══ Records provided

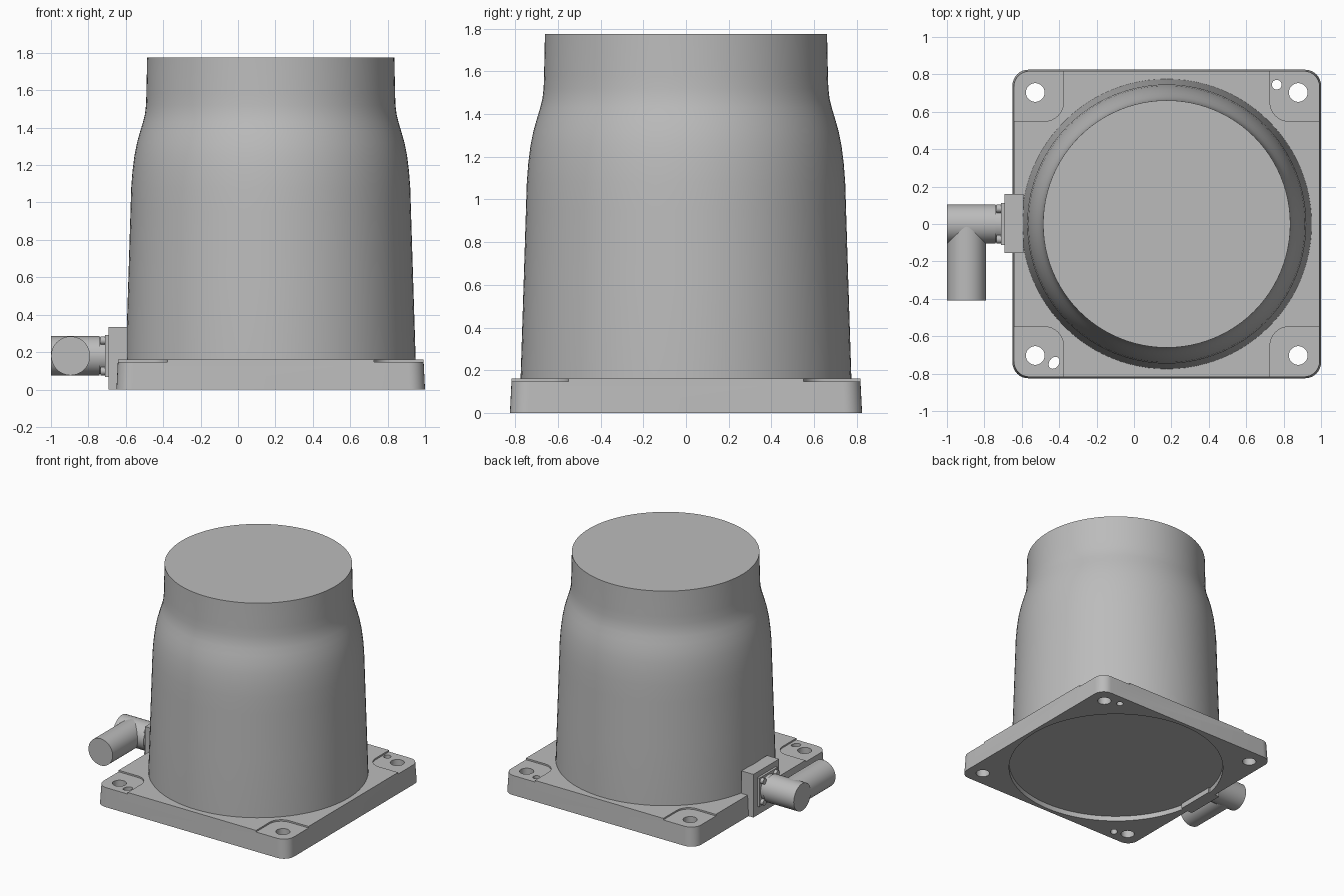
import bpy, bmesh, math
from mathutils import Matrix, Vector

cube = bpy.data.objects.get("Cube")
if cube:
    bpy.data.objects.remove(cube, do_unlink=True)

grey = bpy.data.materials.new("plain_grey")
grey.use_nodes = True
GREY = (0.5, 0.5, 0.5, 1)
grey.diffuse_color = GREY
grey.node_tree.nodes["Principled BSDF"].inputs["Base Color"].default_value = GREY

CX = 0.175  # centre of base and body
AXIS = {"X": Matrix.Rotation(math.pi / 2, 4, "Y"),
        "Y": Matrix.Rotation(math.pi / 2, 4, "X"), "Z": Matrix()}


def finish(name, bm):
    bmesh.ops.recalc_face_normals(bm, faces=bm.faces)
    mesh = bpy.data.meshes.new(name)
    bm.to_mesh(mesh)
    bm.free()
    obj = bpy.data.objects.new(name, mesh)
    bpy.context.collection.objects.link(obj)
    mesh.materials.append(grey)
    return obj


def activate(obj):
    bpy.ops.object.select_all(action="DESELECT")
    obj.select_set(True)
    bpy.context.view_layer.objects.active = obj


def smooth(obj):
    activate(obj)
    bpy.ops.object.shade_smooth_by_angle(angle=math.radians(30))
    return obj


def cylinder(name, loc, r, depth, axis="Z", r2=None, seg=48, scale=(1, 1, 1), turn=0):
    bm = bmesh.new()
    m = (Matrix.Translation(loc) @ Matrix.Rotation(turn, 4, "Z") @ AXIS[axis]
         @ Matrix.Diagonal((*scale, 1)))
    bmesh.ops.create_cone(bm, cap_ends=True, segments=seg, radius1=r,
                          radius2=r if r2 is None else r2, depth=depth, matrix=m)
    return finish(name, bm)


def box(name, low, high, radius=0, draft=0):
    """Box with rounded vertical edges and sides leaning in by draft."""
    bm = bmesh.new()
    low, high = Vector(low), Vector(high)
    size, mid = high - low, (low + high) / 2
    bmesh.ops.create_cube(bm, size=1, matrix=Matrix.Translation(mid) @ Matrix.Diagonal((*size, 1)))
    if radius:
        edges = [e for e in bm.edges if abs(e.verts[0].co.z - e.verts[1].co.z) > 0.01]
        bmesh.ops.bevel(bm, geom=edges, offset=radius, segments=8, profile=0.5, affect="EDGES")
    for v in bm.verts:
        if v.co.z > mid.z:
            v.co.x = mid.x + (v.co.x - mid.x) * (1 - 2 * draft / size.x)
            v.co.y = mid.y + (v.co.y - mid.y) * (1 - 2 * draft / size.y)
    return finish(name, bm)


def cut(target, cutter):
    activate(target)
    mod = target.modifiers.new("cut", "BOOLEAN")
    mod.operation, mod.solver, mod.object = "DIFFERENCE", "EXACT", cutter
    bpy.ops.object.modifier_apply(modifier=mod.name)
    bpy.data.objects.remove(cutter, do_unlink=True)


# Base plate with corner pockets, bolt holes, dowel holes and underside recess
base = box("base_plate", (CX - 0.825, -0.825, 0), (CX + 0.825, 0.825, 0.16), 0.085, 0.008)
for sx in (-1, 1):
    for sy in (-1, 1):
        xs = sorted((CX + sx * 0.552, CX + sx * 1.1))
        ys = sorted((sy * 0.55, sy * 1.1))
        cut(base, box("pocket_cutter", (xs[0], ys[0], 0.148), (xs[1], ys[1], 0.3), 0.1))
        cut(base, cylinder("bolt_cutter", (CX + sx * 0.703, sy * 0.703, 0.1), 0.05, 0.5))
cut(base, cylinder("dowel_cutter", (0.763, 0.745, 0.1), 0.026, 0.5, seg=24))
cut(base, cylinder("slot_cutter", (-0.427, -0.742, 0.1), 0.026, 0.5, seg=24,
                   scale=(1, 1.35, 1), turn=-math.pi / 5))
cut(base, cylinder("recess_cutter", (CX, 0, 0), 0.795, 0.08, seg=96))
smooth(base)

# Body shell: gently tapered, with a soft shoulder below the straight neck
profile = [(0.775, 0.1), (0.775, 0.16), (0.761, 0.6), (0.75, 0.95), (0.746, 1.08),
           (0.739, 1.17), (0.729, 1.25), (0.715, 1.32), (0.698, 1.38), (0.683, 1.43),
           (0.673, 1.47), (0.667, 1.52), (0.665, 1.58), (0.661, 1.775)]
SEG = 96
bm = bmesh.new()
rings = []
for r, z in profile:
    rings.append([bm.verts.new((CX + r * math.cos(a), r * math.sin(a), z))
                  for a in (2 * math.pi * i / SEG for i in range(SEG))])
for lower, upper in zip(rings, rings[1:]):
    for i in range(SEG):
        j = (i + 1) % SEG
        bm.faces.new((lower[i], lower[j], upper[j], upper[i]))
bm.faces.new(rings[0])
bm.faces.new(rings[-1])
smooth(finish("body", bm))

# Connector mounting block and thin flange on the right side
CZ = 0.18
box("connector_block", (-0.692, -0.155, 0), (-0.59, 0.16, 0.335))
box("connector_flange", (-0.71, -0.112, CZ - 0.112), (-0.69, 0.112, CZ + 0.112))

# Flange screws
for sy in (-1, 1):
    for sz in (-1, 1):
        smooth(cylinder("flange_screw", (-0.72, sy * 0.082, CZ + sz * 0.082),
                        0.022, 0.03, "X", r2=0.022, seg=20))

# Elbow connector: socket along x, cable outlet towards the front
smooth(cylinder("connector_collar", (-0.73, 0, CZ), 0.098, 0.06, "X"))
smooth(cylinder("connector_socket", (-0.87, 0, CZ), 0.105, 0.26, "X"))
smooth(cylinder("connector_outlet", (-0.895, -0.205, CZ), 0.104, 0.41, "Y"))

════

The task calls for all records to be set down precisely, excluding any images.

import bpy, bmesh, math
from mathutils import Matrix, Vector

cube = bpy.data.objects.get("Cube")
if cube:
    bpy.data.objects.remove(cube, do_unlink=True)

grey = bpy.data.materials.new("plain_grey")
grey.use_nodes = True
GREY = (0.5, 0.5, 0.5, 1)
grey.diffuse_color = GREY
grey.node_tree.nodes["Principled BSDF"].inputs["Base Color"].default_value = GREY

CX = 0.175  # centre of base and body
AXIS = {"X": Matrix.Rotation(math.pi / 2, 4, "Y"),
        "Y": Matrix.Rotation(math.pi / 2, 4, "X"), "Z": Matrix()}


def finish(name, bm):
    bmesh.ops.recalc_face_normals(bm, faces=bm.faces)
    mesh = bpy.data.meshes.new(name)
    bm.to_mesh(mesh)
    bm.free()
    obj = bpy.data.objects.new(name, mesh)
    bpy.context.collection.objects.link(obj)
    mesh.materials.append(grey)
    return obj


def activate(obj):
    bpy.ops.object.select_all(action="DESELECT")
    obj.select_set(True)
    bpy.context.view_layer.objects.active = obj


def smooth(obj):
    activate(obj)
    bpy.ops.object.shade_smooth_by_angle(angle=math.radians(30))
    return obj


def cylinder(name, loc, r, depth, axis="Z", r2=None, seg=48, scale=(1, 1, 1), turn=0):
    bm = bmesh.new()
    m = (Matrix.Translation(loc) @ Matrix.Rotation(turn, 4, "Z") @ AXIS[axis]
         @ Matrix.Diagonal((*scale, 1)))
    bmesh.ops.create_cone(bm, cap_ends=True, segments=seg, radius1=r,
                          radius2=r if r2 is None else r2, depth=depth, matrix=m)
    return finish(name, bm)


def box(name, low, high, radius=0, draft=0):
    """Box with rounded vertical edges and sides leaning in by draft."""
    bm = bmesh.new()
    low, high = Vector(low), Vector(high)
    size, mid = high - low, (low + high) / 2
    bmesh.ops.create_cube(bm, size=1, matrix=Matrix.Translation(mid) @ Matrix.Diagonal((*size, 1)))
    if radius:
        edges = [e for e in bm.edges if abs(e.verts[0].co.z - e.verts[1].co.z) > 0.01]
        bmesh.ops.bevel(bm, geom=edges, offset=radius, segments=8, profile=0.5, affect="EDGES")
    for v in bm.verts:
        if v.co.z > mid.z:
            v.co.x = mid.x + (v.co.x - mid.x) * (1 - 2 * draft / size.x)
            v.co.y = mid.y + (v.co.y - mid.y) * (1 - 2 * draft / size.y)
    return finish(name, bm)


def cut(target, cutter):
    activate(target)
    mod = target.modifiers.new("cut", "BOOLEAN")
    mod.operation, mod.solver, mod.object = "DIFFERENCE", "EXACT", cutter
    bpy.ops.object.modifier_apply(modifier=mod.name)
    bpy.data.objects.remove(cutter, do_unlink=True)


# Base plate with corner pockets, bolt holes, dowel holes and underside recess
base = box("base_plate", (CX - 0.825, -0.825, 0), (CX + 0.825, 0.825, 0.16), 0.085, 0.008)
for sx in (-1, 1):
    for sy in (-1, 1):
        xs = sorted((CX + sx * 0.552, CX + sx * 1.1))
        ys = sorted((sy * 0.55, sy * 1.1))
        cut(base, box("pocket_cutter", (xs[0], ys[0], 0.148), (xs[1], ys[1], 0.3), 0.1))
        cut(base, cylinder("bolt_cutter", (CX + sx * 0.703, sy * 0.703, 0.1), 0.05, 0.5))
cut(base, cylinder("dowel_cutter", (0.763, 0.745, 0.1), 0.026, 0.5, seg=24))
cut(base, cylinder("slot_cutter", (-0.427, -0.742, 0.1), 0.026, 0.5, seg=24,
                   scale=(1, 1.35, 1), turn=-math.pi / 5))
cut(base, cylinder("recess_cutter", (CX, 0, 0), 0.795, 0.08, seg=96))
smooth(base)

# Body shell: gently tapered, with a soft shoulder below the straight neck
profile = [(0.775, 0.1), (0.775, 0.16), (0.761, 0.6), (0.75, 0.95), (0.746, 1.08),
           (0.739, 1.17), (0.729, 1.25), (0.715, 1.32), (0.698, 1.38), (0.683, 1.43),
           (0.673, 1.47), (0.667, 1.52), (0.665, 1.58), (0.661, 1.775)]
SEG = 96
bm = bmesh.new()
rings = []
for r, z in profile:
    rings.append([bm.verts.new((CX + r * math.cos(a), r * math.sin(a), z))
                  for a in (2 * math.pi * i / SEG for i in range(SEG))])
for lower, upper in zip(rings, rings[1:]):
    for i in range(SEG):
        j = (i + 1) % SEG
        bm.faces.new((lower[i], lower[j], upper[j], upper[i]))
bm.faces.new(rings[0])
bm.faces.new(rings[-1])
smooth(finish("body", bm))

# Connector mounting block and thin flange on the right side
CZ = 0.18
box("connector_block", (-0.692, -0.155, 0), (-0.59, 0.16, 0.335))
box("connector_flange", (-0.71, -0.112, CZ - 0.112), (-0.69, 0.112, CZ + 0.112))

# Flange screws
for sy in (-1, 1):
    for sz in (-1, 1):
        smooth(cylinder("flange_screw", (-0.72, sy * 0.082, CZ + sz * 0.082),
                        0.022, 0.03, "X", r2=0.022, seg=20))

# Elbow connector: socket along x, cable outlet towards the front
smooth(cylinder("connector_collar", (-0.73, 0, CZ), 0.098, 0.06, "X"))
smooth(cylinder("connector_socket", (-0.87, 0, CZ), 0.105, 0.26, "X"))
smooth(cylinder("connector_outlet", (-0.895, -0.205, CZ), 0.104, 0.41, "Y"))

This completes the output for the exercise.